Last week at the Ignite Spatial: Boston event I gave a short talk – 5min, 20 automated slides, 15sec each – about OpenStreetMap and why I think it can be interesting for town administrations to look at the OpenStreetMap model. In a nutshell:
OpenStreetMap is successfully based on open crowdsourcing, a horizontal multi-directional work-flow model, to build and maintain the world’s largest free geospatial database.
Open crowdsourcing helps to collect local knowledge across your residents, improve local geospatial data, engage residents and provide a 24/7 feedback loop for them.
Wide variety of data and information distribution: OpenStreetMap allows output from raw data access for developers to print map renderings for tourists.
Built-in data interoperability: no matter how many or in what part of the world people are contributing to the project, it all fits together to one piece.
Bottom line: towns should take a serious look at OpenStreetMap and the underlying model. It’s proven to work in many places and provides some valid points town administrations can benefit from.

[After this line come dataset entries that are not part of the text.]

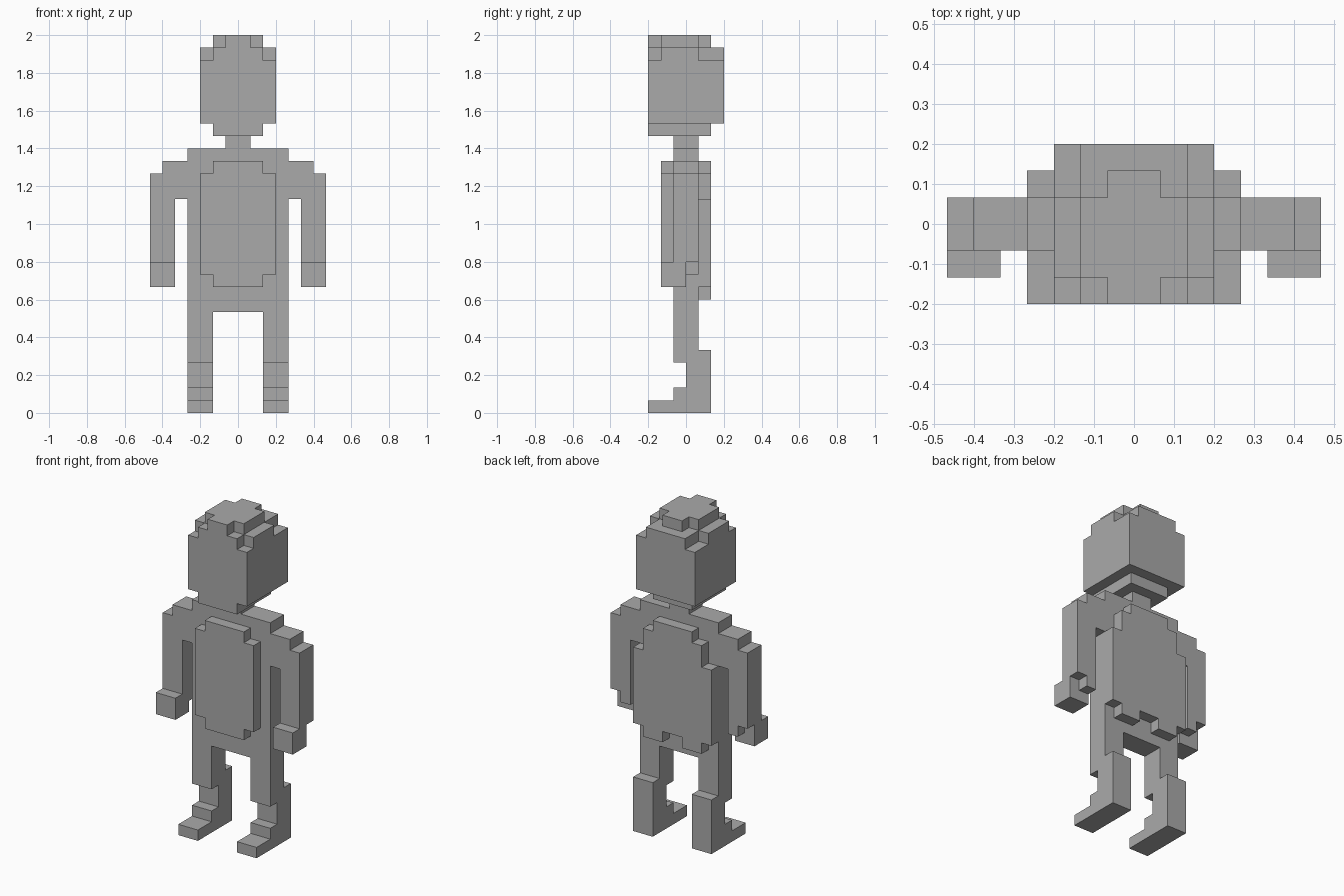
import bpy
import bmesh

old = bpy.data.objects.get("Cube")
if old:
    bpy.data.objects.remove(old, do_unlink=True)

UNIT = 1 / 15  # edge of one block

grey = bpy.data.materials.new("plain grey")
grey.use_nodes = True
grey.diffuse_color = (0.4, 0.4, 0.4, 1)
grey.node_tree.nodes["Principled BSDF"].inputs["Base Color"].default_value = (0.4, 0.4, 0.4, 1)


def slab(name, outline, axis, low, high, side=1):
    """Extrude a flat outline along an axis; side=-1 mirrors it in x."""
    bm = bmesh.new()
    corners = []
    for a, b in outline:
        p = [a, b]
        p.insert("xyz".index(axis), low)
        corners.append(bm.verts.new(p))
    face = bm.faces.new(corners)
    new = bmesh.ops.extrude_face_region(bm, geom=[face])["geom"]
    shift = [0, 0, 0]
    shift["xyz".index(axis)] = high - low
    bmesh.ops.translate(bm, vec=shift, verts=[v for v in new if isinstance(v, bmesh.types.BMVert)])
    for v in bm.verts:
        v.co.x *= side
        v.co *= UNIT
    bmesh.ops.recalc_face_normals(bm, faces=bm.faces)
    mesh = bpy.data.meshes.new(name)
    bm.to_mesh(mesh)
    bm.free()
    mesh.materials.append(grey)
    obj = bpy.data.objects.new(name, mesh)
    bpy.context.collection.objects.link(obj)
    return obj


def symmetric(half):
    """Close a right-half outline with its mirror image."""
    return half + [(-a, b) for a, b in reversed(half)]


def rect(a0, a1, b0, b1):
    return [(a0, b0), (a1, b0), (a1, b1), (a0, b1)]


# Head: chin, skull and two stepped crown layers
slab("chin", rect(-2, 2, -3, 2), "z", 22, 23)
slab("skull", rect(-3, 3, -3, 3), "z", 23, 28)
slab("lower_crown", symmetric([(2, -3), (2, -2), (3, -2), (3, 1), (2, 1), (2, 3)]), "z", 28, 29)
slab("upper_crown", symmetric([(1, -3), (1, -2), (2, -2), (2, 1), (1, 1), (1, 2)]), "z", 29, 30)

# Torso with neck, plus the raised chest and back
slab("torso", symmetric([(4, 8), (4, 21), (1, 21), (1, 22)]), "y", -1, 1)
slab("chest", symmetric([(2, 10), (2, 11), (3, 11), (3, 19), (2, 19), (2, 20)]), "y", -2, -1)
slab("back", symmetric([(1, 10), (1, 9), (3, 9), (3, 10), (4, 10), (4, 17),
                        (3, 17), (3, 19), (2, 19), (2, 20)]), "y", 1, 2)

# Limbs, mirrored left and right
arm = [(4, 17), (5, 17), (5, 12), (7, 12), (7, 19), (6, 19), (6, 20), (4, 20)]
leg = [(-3, 0), (2, 0), (2, 5), (1, 5), (1, 8), (-1, 8), (-1, 4),
       (0, 4), (0, 2), (-1, 2), (-1, 1), (-3, 1)]
for label, side in (("left", 1), ("right", -1)):
    slab(label + "_arm", arm, "y", -1, 1, side)
    slab(label + "_hand", rect(5, 7, -2, 0), "z", 10, 12, side)
    slab(label + "_thumb", rect(5, 6, 0, 1), "z", 11, 12, side)
    slab(label + "_leg", leg, "x", 2, 4, side)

A week ago Helge and I were invited to host a Digitalks session about GeoServices. Digitalks is an interesting event series in Vienna, aimed to explain recent media and technology developments to a “normal”, not so tech-savvy audience. Meral, the woman behind Digitalks, usually tries to invite early adopters or enthusiasts who are passionate about media and technology to host a session. There’s no PowerPoint in Digitalks, only live demos and hands-on are allowed, which is good and makes the presentations very lively, although it doesn’t always work as expected.
Anyways, I felt honored to be invited and talk a little about GeoServices. Helge did a brilliant job in presenting OpenStreetMap and explaining the revolutionary aspects of the project. I tried to give an overview of the grown variety of geographic applications in the internet since the first appearance of map mashups in 2005 and showing some recent location based services on a mobile device. If I’d have had a closer look at the attendees list first, I probably would’ve had chosen a few other things to demo. The ratio expert/novice of the audience was actually more leaning towards expert, so I hope it wasn’t too obvious for most people.
Thanks again to Meral for inviting us and many thanks to Luca for taping the session on video!
PS: the next Digitalks is about Microblogging, hosted by Twitter, should be interesting!
Alex and I would like to take the opportunity and introduce, talk about and discuss our project timatio. And I would be interested in doing a session about OpenStreetMap – advantages, use case scenarios or licensing issues compared to other map sources for instance.
Great experiences at former BarCamps let me look forward to an interesting event next weekend. Be there!
The opening is on Friday evening, celebrated with 4 hour presentation block of all participating art projects (no comment on that), and somehow reserved for symposium attendees – there is an entry fee for public visitors. Saturday and Sunday it’s open to the public, without entry fees.
Basically I’ll be there during the weekend, but not all the time. If you would like to meet and hear some details and backgrounds about the projects, please drop me a note (or comment) before and we figure something out.
Below is all the official information about the event:
The exhibition „zoomandscale“ in the context of the symposium „Art and Cartography – Cartography and Art“ shows a range of international artists concerned with maps in a wider sense. The exhibition presents a
variety of positions oscillating between artistic cartography and cartographic art which put into perspective the normative claim of strictly scientific cartography.
Knowing that the map is not the territory but its interpretation we allow different readings of territorial representations. In fact, artists´ maps may capture issues which cartographers´ “scientific” maps would never describe. Whereas the scientific attempt to describe the world makes a normative claim by using rational systems like longitude and latitude, artistic methods use opposite approaches by challenging or ignoring these coordinates. They may even take the liberty to shift points of reference to unexpected grounds. This is what makes maps so intriguing: they communicate different views of our world and help us understand its complexity.
The exhibition “zoomandscale” takes a closer look at the relation between objectivity and interpretation and presents works ranging from maps as reflection of the individual, up to studies of social fields and cityspaces. “zoomandspace” raises the question how to describe places as reference points for strategies of orientation and how maps as metaphors can describe spatial, social and psychological realities.
Academy of Fine Arts, Aula
Schillerplatz 3, 1010 Vienna
18:00h Gallery Opening
Peter Dykhuis [CA], Wolfgang Fiel [AT],
Gabu Heindl [AT], Christian Mayer [AT],
Manuela Mourao [US], Nasrine Seraji, [FR/AT],
Nicole Six & Paul Petritsch [AT], Ludo Slagmolen [NL],
Laurene Vaughan [AU], Ruth Watson [NZ]